The Socialists and Democrats “do not know yet” whether the group will seek to hold onto the European Parliament’s presidency for a second term, Times of Malta has been told.
Nationalist Party MEP Roberta Metsola was on Wednesday confirmed as the candidate of choice of her own group, the European People’s Party (EPP). She won a three-way race with an overwhelming majority and, if elected president, she would hold the highest-ever EU role for any Maltese national.
But while many rushed to congratulate the MEP on her achievement, all eyes have now shifted to the other major political group, the S&D, as questions over whether it will seek re-election persist.
If that turns out to be the case, this could potentially be a game-changer as Metsola could find herself having to battle it out with other strong candidates.
Her major opponent could possibly also be incumbent president David Sassoli, who belongs to the S&D family.
Backtracking on 2019 deal
In comments to Times of Malta, a spokesperson for the S&D said the group does not yet know whether it will be seeking a second term. There has also been no deadline set for when any potential announcement on the matter could be made, the spokesperson said.
If the group does seek re-election, this would mean going back on a 2019 deal that should see Sassoli step aside after his two and a half year term is over to allow a candidate from the EPP to take up the role.
Despite Sassoli having yet to formally declare his intention to seek re-election, Brussels news sites have reported on speculation that the Italian president has been making it clear to colleagues he has does not want to give up the role.
His health, however, remains an issue.

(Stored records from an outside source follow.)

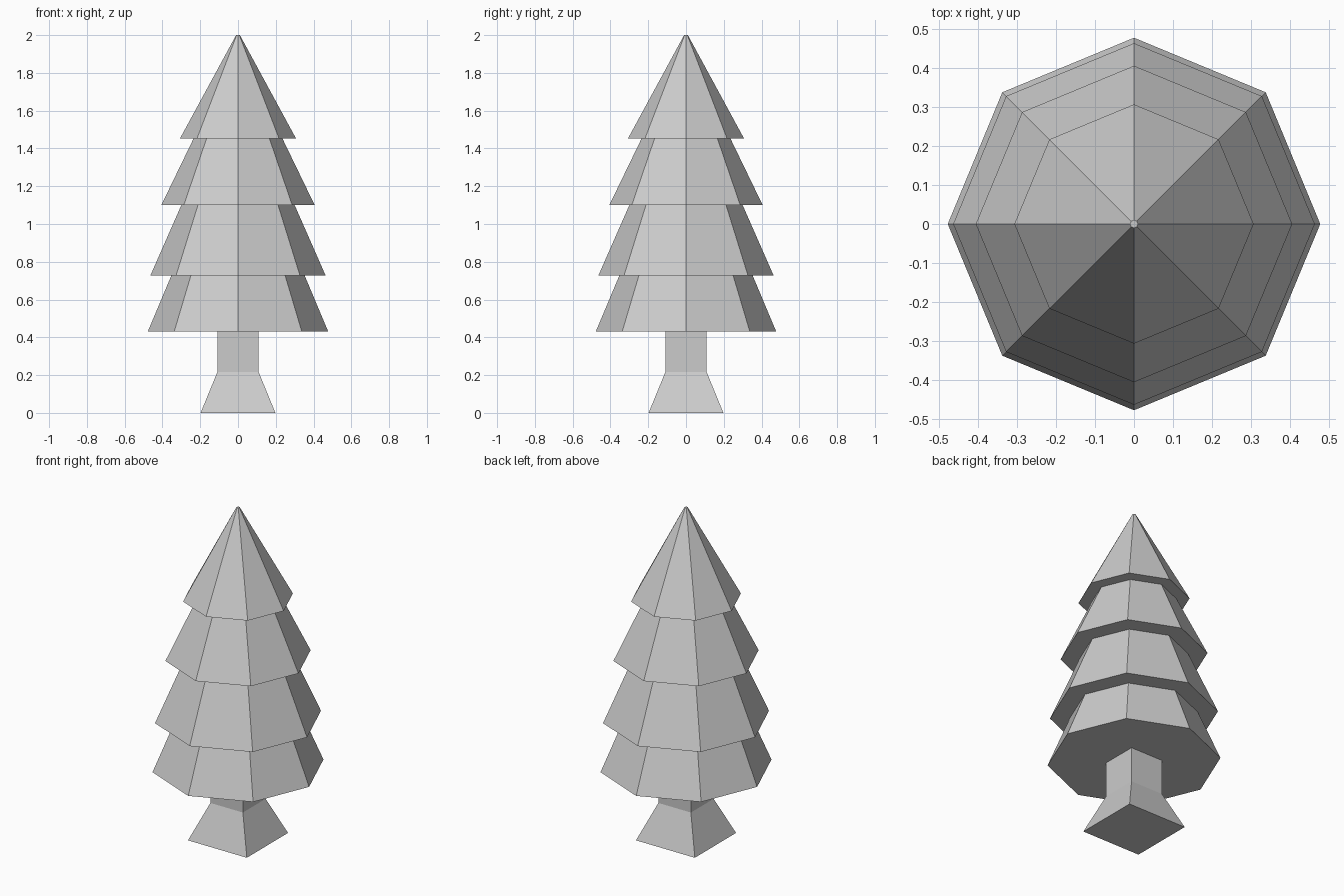
import bpy, bmesh
from math import cos, sin, tau

if "Cube" in bpy.data.objects:
    bpy.data.objects.remove(bpy.data.objects["Cube"])


def lathe(name, profile, sides, turn=0.0):
    """Flat-faced solid from (radius, height) rings, capped at both ends."""
    bm = bmesh.new()
    rings = [[bm.verts.new((r * cos(turn + tau * i / sides),
                            r * sin(turn + tau * i / sides), z))
              for i in range(sides)] for r, z in profile]
    for low, high in zip(rings, rings[1:]):
        for i in range(sides):
            j = (i + 1) % sides
            bm.faces.new((low[i], low[j], high[j], high[i]))
    bm.faces.new(rings[0][::-1])
    bm.faces.new(rings[-1])
    bmesh.ops.recalc_face_normals(bm, faces=bm.faces)
    mesh = bpy.data.meshes.new(name)
    bm.to_mesh(mesh)
    bm.free()
    obj = bpy.data.objects.new(name, mesh)
    bpy.context.collection.objects.link(obj)
    return obj


# Square trunk with a flared foot
root2 = 2 ** 0.5
lathe("trunk", [(0.198 * root2, 0), (0.109 * root2, 0.217),
                (0.109 * root2, 0.43)], 4, tau / 8)

# Eight-sided foliage: four stepped tiers with flat undersides
lathe("foliage", [(0.478, 0.43), (0.353, 0.727),
                  (0.464, 0.727), (0.30, 1.10),
                  (0.406, 1.10), (0.235, 1.453),
                  (0.307, 1.453), (0.01, 2.0)], 8)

In recent weeks, Sassoli was forced to stay in Italy to recover from a bout of pneumonia. In September, Metsola had to step in for Sassoli and preside over the European Parliament during the annual State of the Union address after he fell ill.
Meanwhile, sources in Brussels have told Times of Malta that the fact Metsola secured so many votes put the MEP in a “very strong” position.
However, deals between the different groups are constantly being cut and that too could impact the Maltese MEP’s chances.
Independent journalism costs money. Support Times of Malta for the price of a coffee.Support Us